Your garden is overflowing with the abundance of all that you have nurtured, so what can we do if we cannot eat all of it fresh?
There is traditional canning and preserving, and also some less time-consuming ideas to try.
Tomatoes are one of the best vegetables to prepare for future use. They can be washed and placed in a bag directly in the freezer. Later they can be prepared to take up less space by plunging in warm water where the skins will split making them easy to peel. Then put in a large saucepan and bring to boil. Pour into small plastic containers with lids and leave to cool. Place lids on and return to the freezer.
A two-cup quantity is good for soups, sauce, casseroles or even salsa (www.aspicyperspective.com). Cherry tomatoes only need washing and freezing for later use to add colour to any dish.
Cucumbers can be used for green relish. There are many old, favourite recipes online (www.thespruceeats.com). Pickling cucumbers are more useful as they can be pickled with dill or a sweet mixture. They can be sliced or prepared whole.
Zucchini, from the same family, makes a great summer dish when stuffed with a cooked ground beef mixture and finished later on a barbeque. It is easy to grate. Place one-cup quantities in plastic bags and freeze.
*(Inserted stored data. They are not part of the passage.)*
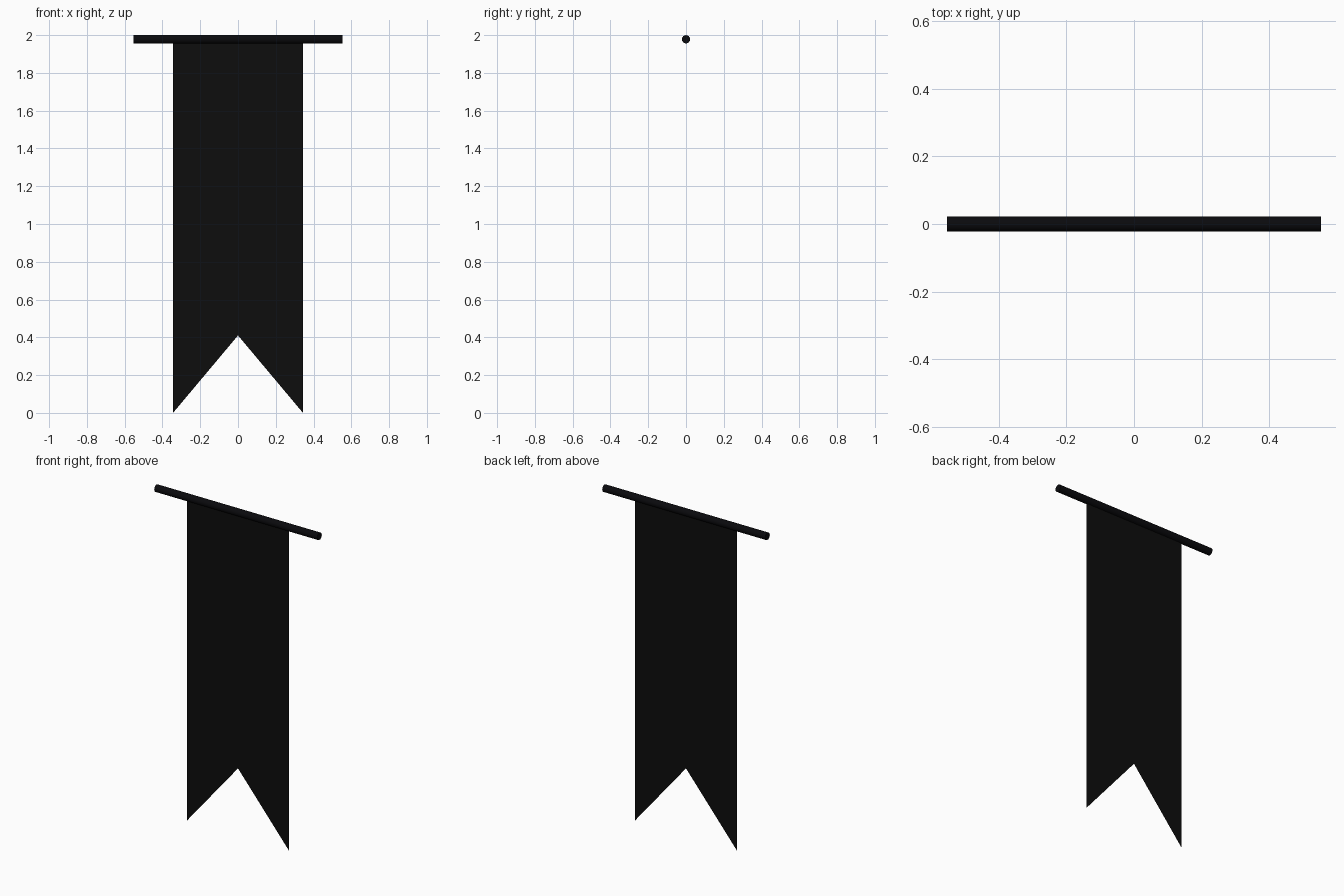
import bpy, bmesh
from math import pi

if "Cube" in bpy.data.objects:
    bpy.data.objects.remove(bpy.data.objects["Cube"])


def paint(obj, name, rgb):
    mat = bpy.data.materials.new(name)
    mat.diffuse_color = (*rgb, 1)
    mat.use_nodes = True
    mat.node_tree.nodes["Principled BSDF"].inputs["Base Color"].default_value = mat.diffuse_color
    obj.data.materials.append(mat)


# Horizontal hanging rod
R, ROD_Z, HALF_ROD = 0.022, 1.978, 0.552
bpy.ops.mesh.primitive_cylinder_add(vertices=16, radius=R, depth=2 * HALF_ROD,
                                    location=(0, 0, ROD_Z), rotation=(0, pi / 2, 0))
rod = bpy.context.object
rod.name = "hanging_rod"
bpy.ops.object.shade_smooth_by_angle()
paint(rod, "rod_black", (0.003, 0.003, 0.004))

# Flat cloth sheet with a swallowtail notch, made of two mirrored halves
W, NOTCH = 0.344, 0.41
bm = bmesh.new()
top, notch = (bm.verts.new((0, 0, z)) for z in (ROD_Z, NOTCH))
for s in (-1, 1):
    loop = [notch, bm.verts.new((s * W, 0, 0)), bm.verts.new((s * W, 0, ROD_Z)), top]
    bm.faces.new(loop if s > 0 else loop[::-1])
mesh = bpy.data.meshes.new("banner_cloth")
bm.to_mesh(mesh)
bm.free()
cloth = bpy.data.objects.new("banner_cloth", mesh)
bpy.context.collection.objects.link(cloth)
paint(cloth, "cloth_black", (0.004, 0.004, 0.004))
Later when you feel like baking, thaw it and use as if it was fresh (it may need a little water drained if it looks runny), or use in stir fry.
Cauliflower is a vegetable that gardeners find hard to grow but they are inexpensive when in season so it is great to make pickled sweet cauliflower florets with some chopped carrots and green beans from your garden. This is an idea to vary a winter supper with ham and scalloped potatoes.
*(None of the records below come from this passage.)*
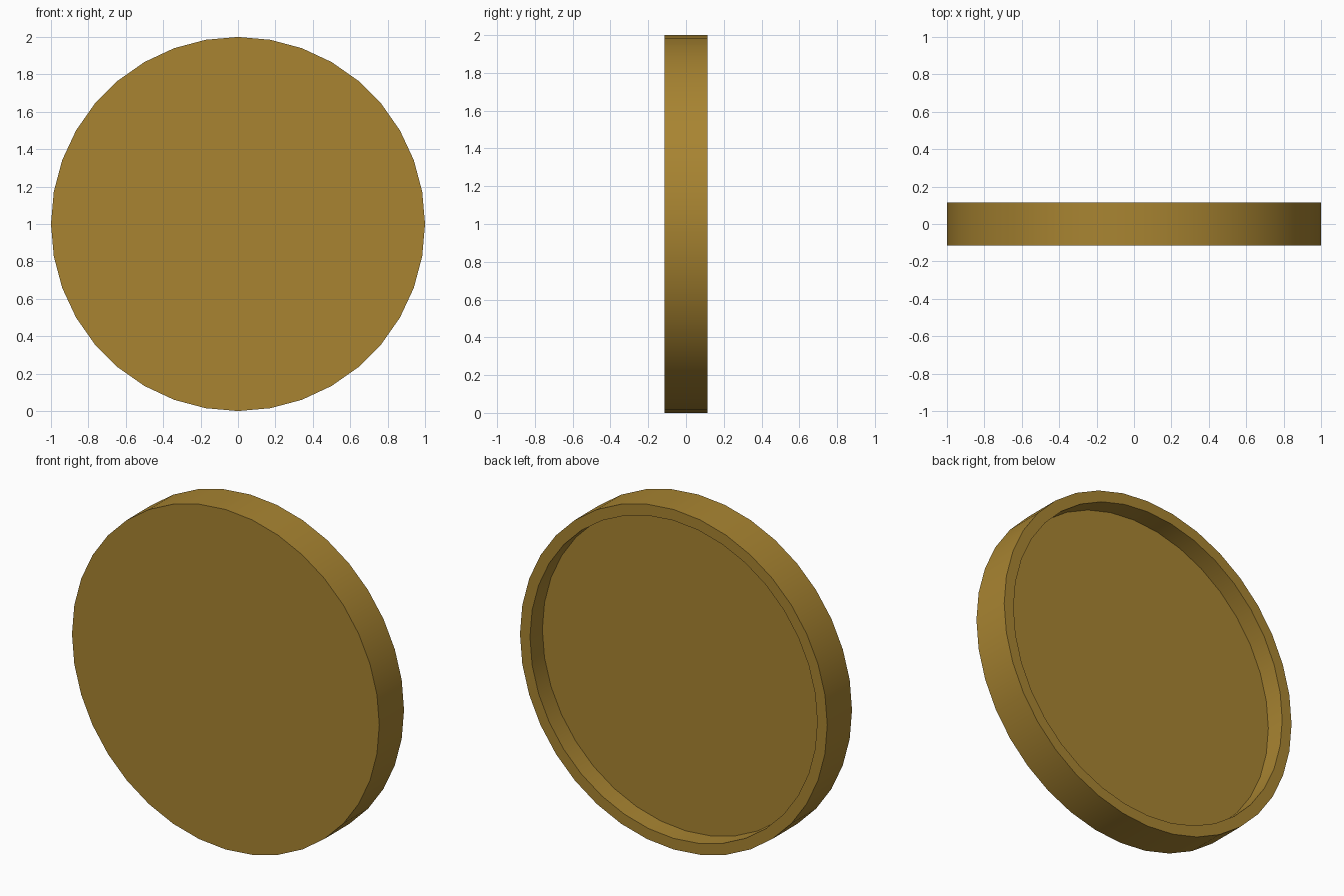
import bpy, bmesh, math

if "Cube" in bpy.data.objects:
    bpy.data.objects.remove(bpy.data.objects["Cube"])

SIDES = 36
HALF = 0.115      # half thickness
INNER = 0.935     # inner radius of the rim

# Single brass-brown colour
brass = bpy.data.materials.new("dull_brass")
brass.diffuse_color = (0.392, 0.231, 0.031, 1.0)
brass.use_nodes = True
brass.node_tree.nodes["Principled BSDF"].inputs["Base Color"].default_value = brass.diffuse_color

bm = bmesh.new()


def ring(radius, y):
    """Ring of vertices in the xz plane around the disc centre."""
    return [bm.verts.new((radius * math.sin(2 * math.pi * i / SIDES), y,
                          1 + radius * math.cos(2 * math.pi * i / SIDES)))
            for i in range(SIDES)]


# Profile from the front edge, over the rim, down to the recessed back floor
rings = [ring(r, y) for r, y in ((1, -HALF), (1, HALF), (INNER, HALF), (INNER, 0.0))]
for a, b in zip(rings, rings[1:]):
    for i in range(SIDES):
        j = (i + 1) % SIDES
        bm.faces.new((a[i], a[j], b[j], b[i]))

# Flat front face and back floor
bm.faces.new(rings[0])
centre = bm.verts.new((0, 0, 1))
for i in range(SIDES):
    bm.faces.new((rings[-1][i], rings[-1][(i + 1) % SIDES], centre))
bmesh.ops.recalc_face_normals(bm, faces=bm.faces)

mesh = bpy.data.meshes.new("dished_disc")
bm.to_mesh(mesh)
bm.free()
mesh.materials.append(brass)
disc = bpy.data.objects.new("dished_disc", mesh)
bpy.context.collection.objects.link(disc)

# Smooth round walls, sharp corners
bpy.context.view_layer.objects.active = disc
disc.select_set(True)
bpy.ops.object.shade_smooth_by_angle(angle=math.radians(30))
If you take the time now to use your produce wisely you will be able to say ‘I grew this in the summer and I know where it came from and how it was tended.’ There will be great satisfaction in this and I hope it will encourage a future summer hobby for first time gardeners.
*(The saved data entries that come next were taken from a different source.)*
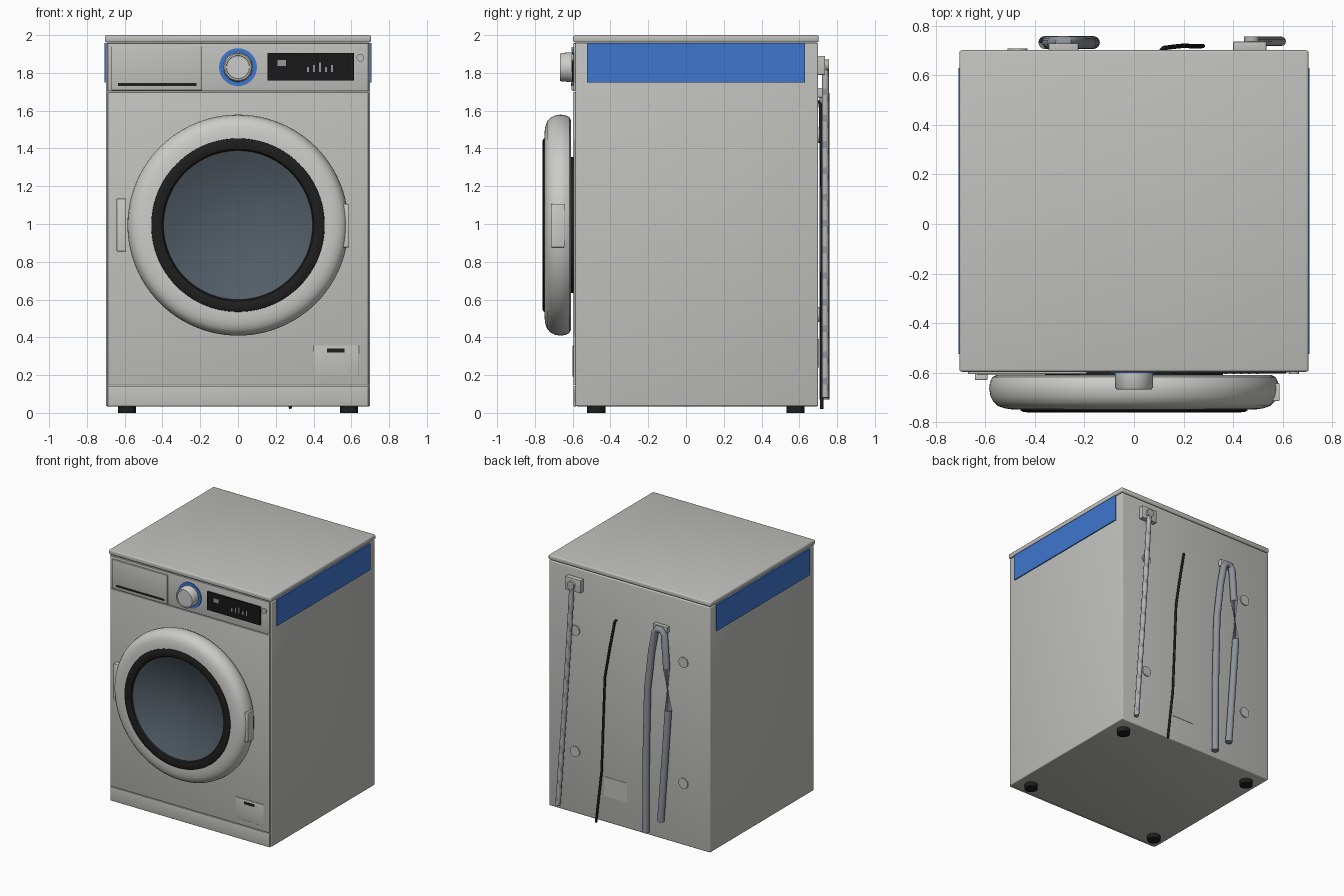
import bpy, bmesh, math
from mathutils import Vector, Matrix

if "Cube" in bpy.data.objects:
    bpy.data.objects.remove(bpy.data.objects["Cube"], do_unlink=True)


def material(name, r, g, b):
    m = bpy.data.materials.new(name)
    m.use_nodes = True
    m.diffuse_color = (r, g, b, 1)
    bsdf = m.node_tree.nodes["Principled BSDF"]
    bsdf.inputs["Base Color"].default_value = (r, g, b, 1)
    bsdf.inputs["Roughness"].default_value = 0.6
    return m


WHITE = material("enamel white", 0.53, 0.53, 0.51)
DOOR = material("door white", 0.6, 0.6, 0.58)
BLUE = material("accent blue", 0.05, 0.18, 0.62)
BLACK = material("rubber black", 0.013, 0.013, 0.013)
SCREEN = material("screen black", 0.009, 0.009, 0.01)
GLASS = material("tinted glass", 0.085, 0.11, 0.135)
HOSE = material("drain hose grey", 0.27, 0.29, 0.33)
BRAID = material("braided hose grey", 0.45, 0.45, 0.45)
ICON = material("icon grey", 0.3, 0.31, 0.32)


def finish(name, bm, mat, angle=None):
    bmesh.ops.recalc_face_normals(bm, faces=bm.faces)
    me = bpy.data.meshes.new(name)
    bm.to_mesh(me)
    bm.free()
    ob = bpy.data.objects.new(name, me)
    bpy.context.collection.objects.link(ob)
    me.materials.append(mat)
    if angle:
        bpy.ops.object.select_all(action='DESELECT')
        ob.select_set(True)
        bpy.context.view_layer.objects.active = ob
        bpy.ops.object.shade_smooth_by_angle(angle=math.radians(angle))
    return ob


def box(name, x, y, z, mat, bevel=0):
    """Box from (min, max) ranges on each axis."""
    bm = bmesh.new()
    bmesh.ops.create_cube(bm, size=1)
    for v in bm.verts:
        v.co = Vector([(lo + hi) / 2 + c * (hi - lo) for c, (lo, hi) in zip(v.co, (x, y, z))])
    if bevel:
        bmesh.ops.bevel(bm, geom=bm.edges[:], offset=bevel, segments=3, profile=0.5, affect='EDGES')
    return finish(name, bm, mat, 35 if bevel else None)


def lathe(name, x, z, profile, mat, steps=72):
    """Spin a closed (radius, y) profile about a front-to-back axis."""
    bm = bmesh.new()
    vs = [bm.verts.new((r, y, 0)) for r, y in profile]
    es = [bm.edges.new((a, b)) for a, b in zip(vs, vs[1:] + vs[:1])
          if a.co.x > 0 or b.co.x > 0]
    bmesh.ops.spin(bm, geom=vs + es, cent=(0, 0, 0), axis=(0, 1, 0),
                   angle=2 * math.pi, steps=steps)
    bmesh.ops.remove_doubles(bm, verts=bm.verts, dist=0.0001)
    bmesh.ops.translate(bm, verts=bm.verts, vec=(x, 0, z))
    return finish(name, bm, mat, 35)


def disc(name, x, z, r, y0, y1, mat, steps=40):
    return lathe(name, x, z, [(0, y0), (r, y0), (r, y1), (0, y1)], mat, steps)


def tube(name, path, r, mat, sides=12):
    """Round hose along a gently bending path."""
    bm = bmesh.new()
    pts = [Vector(p) for p in path]
    rings = []
    for i, p in enumerate(pts):
        d = pts[min(i + 1, len(pts) - 1)] - pts[max(i - 1, 0)]
        q = d.to_track_quat('Z', 'Y')
        rings.append([bm.verts.new(p + q @ Vector((r * math.cos(a), r * math.sin(a), 0)))
                      for a in (2 * math.pi * k / sides for k in range(sides))])
    for a, b in zip(rings, rings[1:]):
        for k in range(sides):
            n = (k + 1) % sides
            bm.faces.new((a[k], a[n], b[n], b[k]))
    bm.faces.new(rings[0])
    bm.faces.new(rings[-1])
    return finish(name, bm, mat, 40)


# Cabinet, lid and front panels separated by narrow seams
box("cabinet", (-0.7, 0.7), (-0.585, 0.7), (0.035, 1.958), WHITE, 0.008)
box("lid", (-0.705, 0.705), (-0.597, 0.702), (1.962, 2), WHITE, 0.01)
for name, lo, hi in (("plinth", 0.035, 0.143), ("front_panel", 0.148, 1.698),
                     ("control_panel", 1.703, 1.957)):
    box(name, (-0.69, 0.69), (-0.595, -0.58), (lo, hi), WHITE, 0.002)

# Blue side plates and feet
for side, label in ((1, "left"), (-1, "right")):
    box(label + "_side_plate", sorted((side * 0.699, side * 0.708)), (-0.525, 0.63),
        (1.75, 1.957), BLUE)
    for y, end in ((-0.475, "front"), (0.58, "back")):
        bm = bmesh.new()
        bmesh.ops.create_cone(bm, cap_ends=True, segments=32, radius1=0.048, radius2=0.048,
                              depth=0.04, matrix=Matrix.Translation((side * 0.588, y, 0.02)))
        finish(f"{end}_{label}_foot", bm, BLACK, 35)

# Detergent drawer
box("detergent_drawer", (-0.67, -0.19), (-0.606, -0.59), (1.708, 1.937), WHITE, 0.003)
box("drawer_grip", (-0.635, -0.22), (-0.608, -0.604), (1.731, 1.746), BLACK)

# Programme knob
disc("knob_ring", 0, 1.83, 0.1, -0.59, -0.602, BLUE, 56)
lathe("knob", 0, 1.83, [(0, -0.6), (0.078, -0.6), (0.076, -0.66), (0.07, -0.668),
                        (0.062, -0.668), (0.06, -0.664), (0, -0.664)], DOOR, 56)

# Display with indicator marks and power button
box("display", (0.155, 0.615), (-0.604, -0.59), (1.76, 1.905), SCREEN)
box("mode_icon", (0.21, 0.255), (-0.606, -0.603), (1.837, 1.867), ICON)
for i in range(5):
    x = 0.365 + i * 0.032
    box(f"indicator_{i + 1}", (x, x + 0.01), (-0.606, -0.603),
        (1.805, 1.83 + 0.012 * (i % 3)), ICON)
disc("power_button", 0.647, 1.88, 0.02, -0.59, -0.605, WHITE, 24)

# Door: neck, rounded frame, dark bezel and bowl-shaped glass
DZ = 0.994
disc("door_neck", 0, DZ, 0.36, -0.59, -0.615, BLACK, 64)
lathe("door_frame", 0, DZ, [(0.34, -0.61), (0.555, -0.61), (0.572, -0.618), (0.582, -0.64),
                            (0.585, -0.665), (0.58, -0.695), (0.568, -0.718), (0.55, -0.735),
                            (0.52, -0.745), (0.485, -0.75), (0.45, -0.75), (0.4, -0.7),
                            (0.34, -0.65)], DOOR, 96)
lathe("door_bezel", 0, DZ, [(0.462, -0.74), (0.458, -0.754), (0.445, -0.76), (0.42, -0.761),
                            (0.402, -0.755), (0.393, -0.74), (0.393, -0.7), (0.44, -0.7)],
      BLACK, 96)
bowl = [(0.4 * t / 8, -0.645 - 0.1 * (t / 8) ** 2) for t in range(9)]
lathe("door_glass", 0, DZ, bowl + [(0.4, -0.72), (0.3, -0.63), (0, -0.62)], GLASS, 96)
box("door_handle", (0.54, 0.588), (-0.715, -0.643), (0.876, 1.106), DOOR, 0.004)
box("door_hinge", (-0.643, -0.592), (-0.63, -0.59), (0.855, 1.135), DOOR, 0.004)

# Filter flap
box("filter_flap", (0.4, 0.64), (-0.6, -0.59), (0.192, 0.358), WHITE, 0.002)
box("filter_grip", (0.472, 0.565), (-0.602, -0.598), (0.32, 0.34), BLACK)

# Back: transport bolt caps and service cover
for x in (-0.47, 0.47):
    for z in (0.52, 1.47):
        disc("bolt_cap", x, z, 0.04, 0.695, 0.708, WHITE, 28)
box("service_cover", (0.02, 0.22), (0.695, 0.703), (0.24, 0.39), WHITE)

# Water inlet: valve block, nozzle and braided hose
box("inlet_block", (0.4, 0.535), (0.695, 0.737), (1.79, 1.89), WHITE, 0.003)
disc("inlet_nozzle", 0.475, 1.84, 0.03, 0.73, 0.757, BRAID, 24)
inlet = tube("inlet_hose", [(0.475 + 0.12 * (i / 50) ** 1.1, 0.738, 1.82 - 1.74 * i / 50)
                            for i in range(51)], 0.019, BRAID)
inlet.data.materials.append(HOSE)
for f in inlet.data.polygons:   # spiral braid stripe
    turn = math.atan2(f.center.y - 0.738, f.normal.x * 0.019) / (2 * math.pi)
    if (f.center.z / 0.14 + turn) % 1 < 0.25:
        f.material_index = 1

# Power cord
tube("power_cord", [(0.11, 0.7, 1.65), (0.12, 0.711, 1.635), (0.16, 0.716, 1.42),
                    (0.2, 0.72, 1.18), (0.215, 0.72, 0.8), (0.23, 0.718, 0.43),
                    (0.278, 0.719, 0.022)], 0.009, BLACK, 10)

# Drain hose: two runs hanging from a bracket
box("drain_bracket", (-0.345, -0.225), (0.695, 0.73), (1.67, 1.72), WHITE, 0.003)
tube("drain_hose", [(-0.164, 0.733, 0.07), (-0.168, 0.733, 0.7), (-0.18, 0.733, 1.2),
                    (-0.215, 0.733, 1.5), (-0.245, 0.733, 1.66), (-0.265, 0.733, 1.69),
                    (-0.305, 0.733, 1.69), (-0.325, 0.733, 1.66), (-0.345, 0.733, 1.4),
                    (-0.36, 0.733, 1.08), (-0.325, 0.733, 0.6), (-0.294, 0.733, 0.19)],
     0.026, HOSE, 16)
Tillsonburg Horticultural Society will not have any meetings until further notice. Check www.tillsonburghorticultural.ca or Facebook (Tillsonburghorticultural) for updates.